A few months ago I walked into a class I have been teaching for 10 years and everyone was in a tizzy. This is not the usual energy I’m used to getting absorbed in. Before I was able to ask what was wrong, a member asked me if I was aware of the stereo situation. As the word “no” was exiting my mouth, the member hit me with the bad news, “I took class earlier this week and the stereo sounded awful. The GM told us that instructors were playing the music too loud, causing OSHA to audit the facility and force limits on music volume.” Now, I had heard members complain before that the stereo was broken because it sounded bad in their other classes. Every time this was rumored in the past, it was due to incorrect settings. Since I have experience with audio engineering, I have always been able to reset the sound system and all was good. So I assumed this was the case and wasn’t alarmed (thinking pridefully that I could fix it and be the stereo hero yet again).
My riders were right. The stereo sounded absolutely awful. Apparently the club had installed a limiter, which reduces the volume to a certain level (decibel or dB). When I tried to turn up the volume, the music would distort. When I kept it below the setting of the limiter, the stereo sounded like a transistor radio. I was not going to be the hero that day. Since class was about to begin, I had no choice but to teach under the present conditions. After class, my voice was almost gone. Not only did the limiter effect the music volume, but the microphone as well. Even though it was not necessary for me to project over the low-volume music, I found that I had been pushing my voice to compensate for the lack of energy and intensity in the room. After class I spoke to the GM, who immediately pissed me off. He greeted me first, and before I was able to say anything, asked in a chipper voice, “So, how did the stereo sound?” I could have sworn he was trying to edge me on, but I refrained from saying what I really wanted to say and said, “It sucks.” He then told me he would take me into the studio and show me how to use the stereo. Are you ______ kidding me?! Who do you think has fixed the stereo AND rewired the components numerous times over the last 10 years!? He said it was set to the OSHA standard of 90 dB and that he tested it and it was plenty loud. I asked him if he tested the stereo with the room empty OR when it was full of riders, turning the pedals with the fans on. I got a dead stare. That is what I thought. He quickly changed the subject (sort of) and told me that instructors were blasting the music and there were numerous complaints. Now this is true. The riders in my class told me about some of the other instructors who would turn up the stereo so loud that they needed ear plugs and that the music and instructor could be heard outside in the parking lot (which is 200+ feet away through multiple walls). I then asked GM why he chose to “fix” the stereo instead of deal directly with the instructors in question. Again a dead stare.
This went on for a solid month. Members were complaining and providing written feedback to the club. The club ignored the members and even went as far as to tell me no complaints had been received so they assumed everything was good. I really hate BS, particularly when it is put in my face. I physically watched members at the front desk line up to fill out comment cards after every one of my classes. As the weeks went on, I was losing interest in teaching at the club because it was far from motivating. The class was losing riders because it was far from motivating. I kept encouraging the riders (who were left) to continue to talk to management and fill out comment cards. I told them I would also continue to go to bat for our class to convince the powers that be to see the light.

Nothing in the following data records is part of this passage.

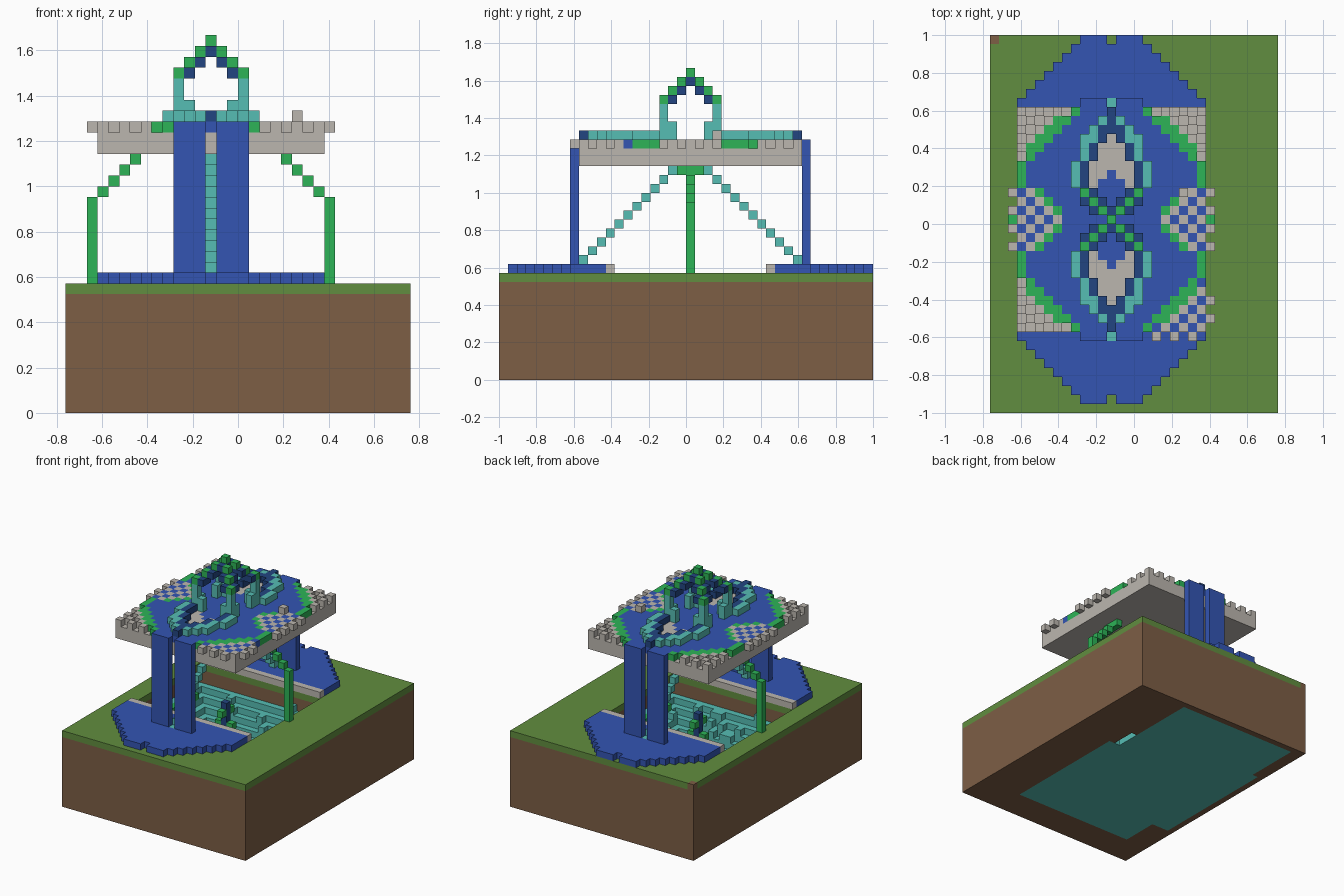
import bpy, bmesh, random
from math import radians
from itertools import product

old = bpy.data.objects.get("Cube")
if old:
    bpy.data.objects.remove(old, do_unlink=True)

random.seed(4)
UNIT = 1 / 21                 # edge of one block
NX, NY = 32, 42               # ground size in blocks
CX, CY = 13, 21               # block column in the middle of the pavilion
GROUND, FLOOR, DECK = 12, 24, 26


def material(name, rgb):
    m = bpy.data.materials.new(name)
    m.use_nodes = True
    m.diffuse_color = (*rgb, 1)
    m.node_tree.nodes["Principled BSDF"].inputs["Base Color"].default_value = (*rgb, 1)
    return m


BLUE = material("water_blue", (0.033, 0.09, 0.45))
GRASS = material("grass", (0.12, 0.27, 0.05))
DIRT = material("dirt", (0.205, 0.112, 0.06))
STONE = material("stone", (0.5, 0.47, 0.43))
GREEN = material("emerald", (0.026, 0.456, 0.095))
CYAN = material("turquoise", (0.093, 0.509, 0.456))
NAVY = material("navy", (0.016, 0.06, 0.22))


def blocks(name, cells, mat):
    """Join unit blocks into one mesh that keeps only the outer faces."""
    cells = set(cells)
    bm = bmesh.new()
    verts = {}

    def vert(p):
        if p not in verts:
            verts[p] = bm.verts.new(((p[0] - NX / 2) * UNIT, (p[1] - NY / 2) * UNIT, p[2] * UNIT))
        return verts[p]

    for c in sorted(cells):
        for axis, side in product(range(3), (0, 1)):
            n = list(c)
            n[axis] += 2 * side - 1
            if tuple(n) in cells:
                continue
            u, v = (axis + 1) % 3, (axis + 2) % 3
            ring = []
            for du, dv in ((0, 0), (1, 0), (1, 1), (0, 1)):
                p = list(c)
                p[axis] += side
                p[u] += du
                p[v] += dv
                ring.append(vert(tuple(p)))
            bm.faces.new(ring if side else ring[::-1])
    bmesh.ops.dissolve_limit(bm, angle_limit=radians(1), verts=bm.verts, edges=bm.edges)
    me = bpy.data.meshes.new(name)
    bm.to_mesh(me)
    bm.free()
    me.materials.append(mat)
    ob = bpy.data.objects.new(name, me)
    bpy.context.collection.objects.link(ob)
    return ob


def box(xs, ys, zs):
    return set(product(range(*xs), range(*ys), range(*zs)))


def mirror(points):
    """Repeat (a, b, z) offsets from the middle in all four quadrants."""
    return {(CX + s * a, CY + t * b, z) for a, b, z in points for s in (1, -1) for t in (1, -1)}


def off(c):
    return abs(c[0] - CX), abs(c[1] - CY)


# Ground block with a sunken pit and a turquoise underside
pit = {(i, j) for i, j, _ in box((CX - 10, CX + 11), (CY - 8, CY + 9), (0, 1))}
base = (box((4, 25), (5, 11), (0, 1)) | box((1, 25), (11, 26), (0, 1))
        | box((1, 23), (26, 32), (0, 1)) | box((2, 23), (32, 41), (0, 1)))
soil = {c for c in box((0, NX), (0, NY), (0, GROUND)) if c[:2] not in pit} - base
corner = (0, NY - 1, GROUND - 1)
turf = {c for c in soil if c[2] == GROUND - 1 and c != corner}
blocks("dirt_block", soil - turf, DIRT)
blocks("grass_layer", turf, GRASS)
blocks("pit_underside", base, CYAN)

# Stepped pit terraces, with scattered blocks, green ledges and a middle post
terraces, ledges = set(), set()
for i, j in sorted(pit):
    a, b = off((i, j))
    top = max(2, 9 - min(10 - a, 8 - b))
    if a == 9 and b < 6:
        ledges.add((i, j, top))
    elif random.random() < 0.12:
        top += 1
    terraces |= {(i, j, k) for k in range(1, top)}
blocks("pit_terraces", terraces, CYAN)
blocks("pit_ledges", ledges, GREEN)
blocks("pit_post", box((CX, CX + 1), (CY, CY + 1), (2, GROUND)), NAVY)
blocks("pit_post_leaves", mirror({(1, 0, z) for z in (4, 8)} | {(0, 1, z) for z in (6, 10)}), GREEN)

# Two pools at the front and back, with stone shores
pools = set()
for c in box((CX - 10, CX + 11), (1, NY), (GROUND, GROUND + 1)):
    a, b = off(c)
    if b >= 10 and a + b <= 23 and not (a == 0 and b in (13, 20)):
        pools.add(c)
blocks("pools", pools, BLUE)
blocks("shores", mirror({(a, 9, GROUND) for a in range(11)}), STONE)

# Waterfalls falling on each side of a gap
blocks("waterfalls", mirror({(a, 13, z) for a in (1, 2, 3) for z in range(GROUND + 1, DECK + 1)}), BLUE)

# Rising diagonal stairs and green side arches
blocks("stairs", mirror({(0, 13 - n, GROUND + n) for n in range(12)}), CYAN)
arch = {(11, 0, z) for z in range(GROUND, 20)} | {(10 - n, 0, 20 + n) for n in range(4)}
blocks("side_arches", mirror(arch | {(7, 1, 23)}), GREEN)

# Raised platform, with its top layer sorted into water, border and stone
blocks("platform", box((CX - 10, CX + 11), (CY - 12, CY + 13), (FLOOR, DECK)), STONE)
water, border, merlons = set(), set(), set()
gray = mirror({(0, b, DECK) for b in (6, 7, 8, 9)} | {(1, b, DECK) for b in (5, 6, 7, 8)}
              | {(2, b, DECK) for b in (4, 5, 6)})
for c in box((CX - 10, CX + 11), (CY - 12, CY + 13), (DECK, DECK + 1)):
    a, b = off(c)
    even = (c[0] + c[1]) % 2 == 0
    wet_corner = c[0] > CX and c[1] < CY
    in_corner = a + b > 17 or (b == 12 and a >= 5) or (a == 10 and b >= 7)
    if c in gray:
        merlons.add(c)
    elif b <= 3 and a - b >= 6:
        (merlons if even else water).add(c)
    elif in_corner:
        if even:
            merlons.add(c)
        elif wet_corner:
            water.add(c)
    elif a + b >= 16 or (a == 10 and b >= 4) or (b in (1, 2, 3) and a - b == 5):
        border.add(c)
    else:
        water.add(c)
merlons |= mirror({(11, 1, DECK), (11, 3, DECK)})
merlons |= {(24, j, DECK) for j in (10, 12)} | {(i, 8, DECK) for i in (18, 20, 22)}
merlons.add((21, 24, DECK + 1))
blocks("platform_water", water, BLUE)
blocks("platform_border", border, GREEN)
blocks("battlements", merlons, STONE)

# Low decorative ring around the pavilion
Z = DECK + 1
ring = {(1, 11), (2, 10), (2, 9), (3, 9), (3, 8), (3, 7), (4, 4), (4, 5), (4, 6)}
inner = {(0, 12), (0, 11), (0, 10), (1, 10), (1, 9), (2, 8), (2, 7), (3, 6), (3, 5), (3, 4)}
blocks("outer_ring", mirror({(a, b, Z) for a, b in ring}), CYAN)
blocks("inner_ring", mirror({(a, b, Z) for a, b in inner}), NAVY)

# Open pavilion: four posts with feet, crossing ribs and a dark lining
posts = {(3, 3, z) for z in range(Z, Z + 4)}
feet = {(a, b, z) for a, b in ((2, 3), (3, 2)) for z in (Z, Z + 1)}
blocks("pavilion_posts", mirror(posts | feet), CYAN)
blocks("pavilion_ribs", mirror({(k, k, 34 - k) for k in range(4)}), GREEN)
lining = {(k, k, 33 - k) for k in range(3)} | {(k, k + 1, 33 - k) for k in range(3)}
lining |= {(k + 1, k, 33 - k) for k in (1, 2)}
blocks("pavilion_lining", mirror(lining), NAVY)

I finally walked in one morning prepared to tell my riders that I would be dropping the class and moving to a different club within the company (this is a big box chain). That very morning, I was told that they replaced the broken stereo with a new one. I was somewhat excited but assumed it also had a limiter installed. When I got to the room, the stereo was the same (it had not been replaced), but apparently the limiter was removed and all was back to normal. What an ordeal. What a bunch of lies.
So here is the question: How have you handled issues concerning club management or studio owners when both the members are pissed (and leaving) and you are pissed and want to jump to their (and your) defense? Even though I never threw another instructor under the bus, I was forced to confront management. I found it difficult being a peacekeeper for the club when I was being fed lip service, poor excuses, and even worse solutions. Have you experienced similar issues? How did you resolve it? Do you have suggestions for other frustrated instructors?